14 June 2021, 15:15 | Updated: 14 June 2021, 15:17
The Delta variant of Covid-19 first found in India doubles the risk of hospital admission compared to the Kent variant, but two doses of the vaccine still provide strong protection, a new study suggests.
Preliminary results analysing data from 5.4 million people in Scotland found the Delta variant is associated with an increased rate of hospitalisation.
While vaccines still significantly reduce the risk of being admitted to hospital, strong protection against the Delta variant was not seen until at least 28 days after the first vaccine dose, researchers found.
A second dose of the vaccine still appears to be essential in protecting against severe Covid-19 with the new variant, however the new research suggests the vaccines may be slightly less effective compared to the Kent (Alpha) variant.
The two doses of the Pfizer/BioNTech jab was found to provide 79 percent protection against infection from the Delta variant, compared with 92 percent against the Alpha variant.
Meanwhile two doses of the Oxford/AstraZeneca vaccine offered 60 percent protection against infection with the Delta variant compared with 73 percent for the Alpha variant.
But experts say this lower effectiveness may reflect that it takes longer to develop immunity with the Oxford jab.

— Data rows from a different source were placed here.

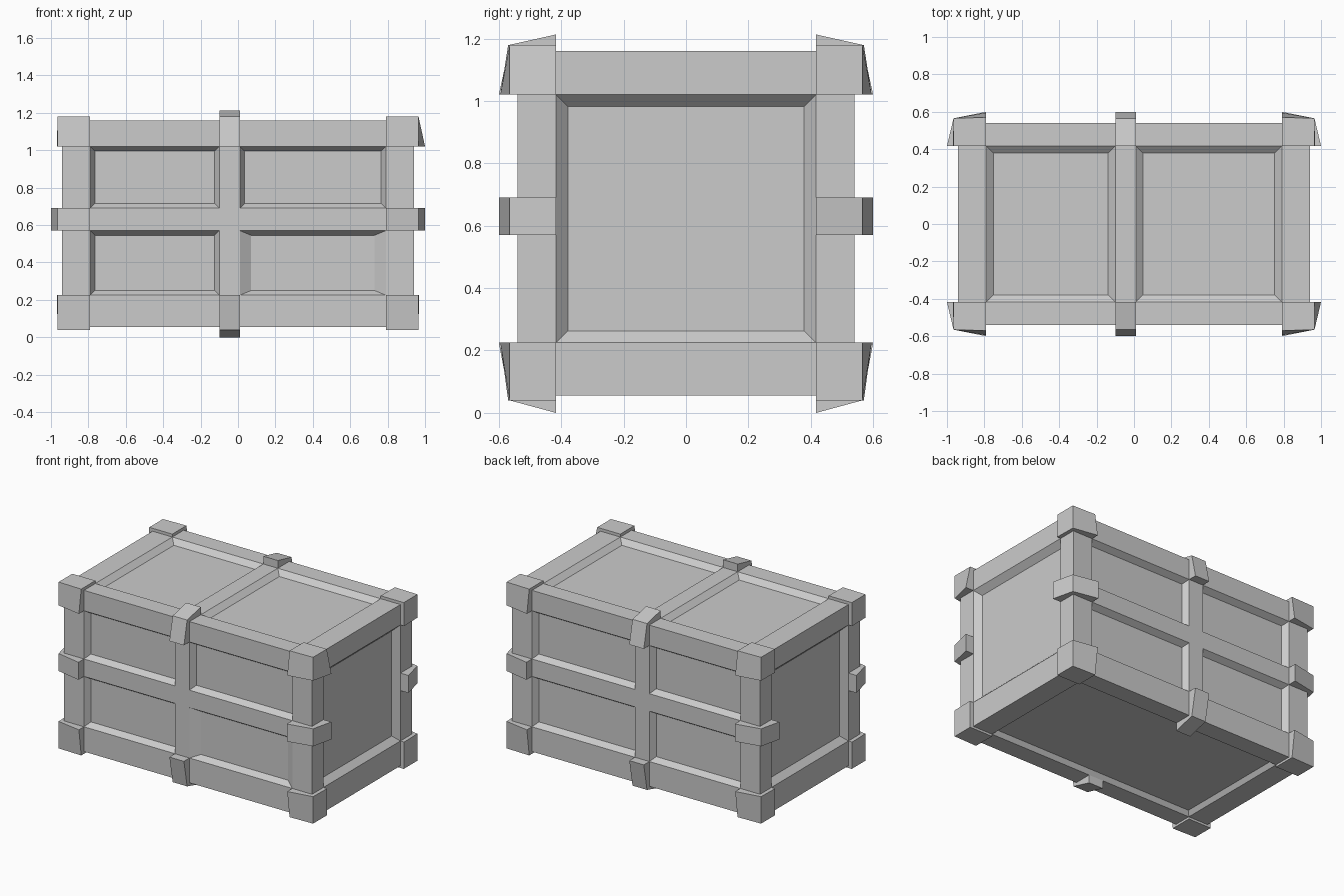
import bpy, bmesh

if "Cube" in bpy.data.objects:
    bpy.data.objects.remove(bpy.data.objects["Cube"])

X0, X1 = -0.10, 0.01          # centre strap
XI, YI = 0.79, 0.417          # inner edges of the corner posts
ZB, ZT = 0.225, 1.02          # rail edges
M0, M1 = 0.57, 0.69           # middle strap


def finish(bm, name):
    bmesh.ops.recalc_face_normals(bm, faces=bm.faces)
    mesh = bpy.data.meshes.new(name)
    bm.to_mesh(mesh)
    bm.free()
    bpy.context.collection.objects.link(bpy.data.objects.new(name, mesh))


def loft(name, bottom, top):
    """Solid between two point loops with equal counts."""
    bm = bmesh.new()
    a = [bm.verts.new(p) for p in bottom]
    b = [bm.verts.new(p) for p in top]
    n = len(a)
    bm.faces.new(a)
    bm.faces.new(b)
    for i in range(n):
        j = (i + 1) % n
        bm.faces.new((a[i], a[j], b[j], b[i]))
    finish(bm, name)


# Crate body: cut a box along the strap lines, then recess the panels
bm = bmesh.new()
bmesh.ops.create_cube(bm, size=1)
for v in bm.verts:
    v.co = (v.co.x * 1.88, v.co.y * 1.08, 0.6075 + v.co.z * 1.105)
cuts = [(0, (-XI, X0, X1, XI)), (1, (-YI, YI)), (2, (ZB, M0, M1, ZT))]
for axis, values in cuts:
    for val in values:
        co, no = [0, 0, 0], [0, 0, 0]
        co[axis], no[axis] = val, 1
        bmesh.ops.bisect_plane(bm, geom=bm.verts[:] + bm.edges[:] + bm.faces[:],
                               plane_co=co, plane_no=no)


def is_panel(f):
    c, n = f.calc_center_median(), f.normal
    in_x, in_y, in_z = abs(c.x) < XI, abs(c.y) < YI, ZB < c.z < ZT
    off_x = not X0 < c.x < X1
    if abs(n.x) > 0.5:
        return in_y and in_z
    if abs(n.y) > 0.5:
        return in_x and in_z and off_x and not M0 < c.z < M1
    return in_x and in_y and (off_x or n.z < 0)


bm.normal_update()
panels = [f for f in bm.faces if is_panel(f)]
groups = [  # panel faces, wall width, recess depth
    ([f for f in panels if abs(f.normal.y) > 0.5], 0.025, 0.04),
    ([f for f in panels if abs(f.normal.x) > 0.5], 0.038, 0.04),
    ([f for f in panels if f.normal.z > 0.5], 0.038, 0.032),
    ([f for f in panels if f.normal.z < -0.5], 0.02, 0.03),
]
for faces, width, depth in groups:
    bmesh.ops.inset_region(bm, faces=faces, thickness=width, depth=-depth,
                           use_even_offset=True, use_boundary=True)
# The lower right front panel has wider side walls
for v in bm.verts:
    if abs(v.co.y + 0.50) < 0.01 and X1 < v.co.x < XI and ZB < v.co.z < M0:
        v.co.x += 0.035 if v.co.x < 0.4 else -0.035
bmesh.ops.dissolve_limit(bm, angle_limit=0.01, verts=bm.verts[:], edges=bm.edges[:])
finish(bm, "crate_body")

# Corner caps, the long side flaring towards the inner end
for sx in (-1, 1):
    for sy in (-1, 1):
        for label, z_out, z_in in (("top", 1.18, ZT), ("bottom", 0.04, ZB)):
            flare = 1.0 if (sx, sy, label) == (1, -1, "top") else 0.968

            def ring(x_inner, y_inner, z):
                pts = [(XI, YI), (x_inner, YI), (0.965, 0.565), (XI, y_inner)]
                return [(sx * x, sy * y, z) for x, y in pts]

            loft(f"corner_cap_{label}", ring(0.965, 0.57, z_out), ring(flare, 0.595, z_in))

        # Clips round the vertical posts
        clip = [(XI, YI), (1.0, YI), (0.965, 0.565), (XI, 0.6)]
        loft("post_clip", [(sx * x, sy * y, M0) for x, y in clip],
             [(sx * x, sy * y, M1) for x, y in clip])

# Clips where the centre strap crosses the long edges
for sy in (-1, 1):
    for label, prof in (("top", [(YI, ZT), (YI, 1.213), (0.565, 1.18), (0.6, ZT)]),
                        ("bottom", [(YI, ZB), (YI, 0.0), (0.565, 0.04), (0.6, ZB)])):
        loft(f"strap_clip_{label}", [(X0, sy * y, z) for y, z in prof],
             [(X1, sy * y, z) for y, z in prof])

The researchers also warned that because of the observational nature of the study, data about vaccine effectiveness should be interpreted with caution.
The study's authors said their findings have been passed on to scientists advising the government about the relaxation of measures on 21 June.
Prime Minister Boris Johnson is expected to announce a four-week delay to England's "Freedom Day" in an address to the nation at 6pm on Monday.
Tory MPs and business leaders have led a furious backlash against the proposals, but epidemiologists and vaccine experts say with the Delta variant is now dominant in the UK the delay is necessary to allow more people to be fully vaccinated.
Edinburgh Professor Aziz Sheikh, who lead the latest study into the Indian variant of concern, said: "If there is a delay, I think that will give us the opportunity to widen [vaccine] coverage, which is incredibly important for those who at the moment have only got one dose."
He continued: "Whilst possibly not as effective as against other variants, two doses of the Pfizer/BioNTech and Oxford/AstraZeneca vaccines still offer substantial protection against the risk of infection and hospitalisation.
"It is therefore really important that, when offered second doses, people take these up, both to protect themselves, and to reduce household and community transmission."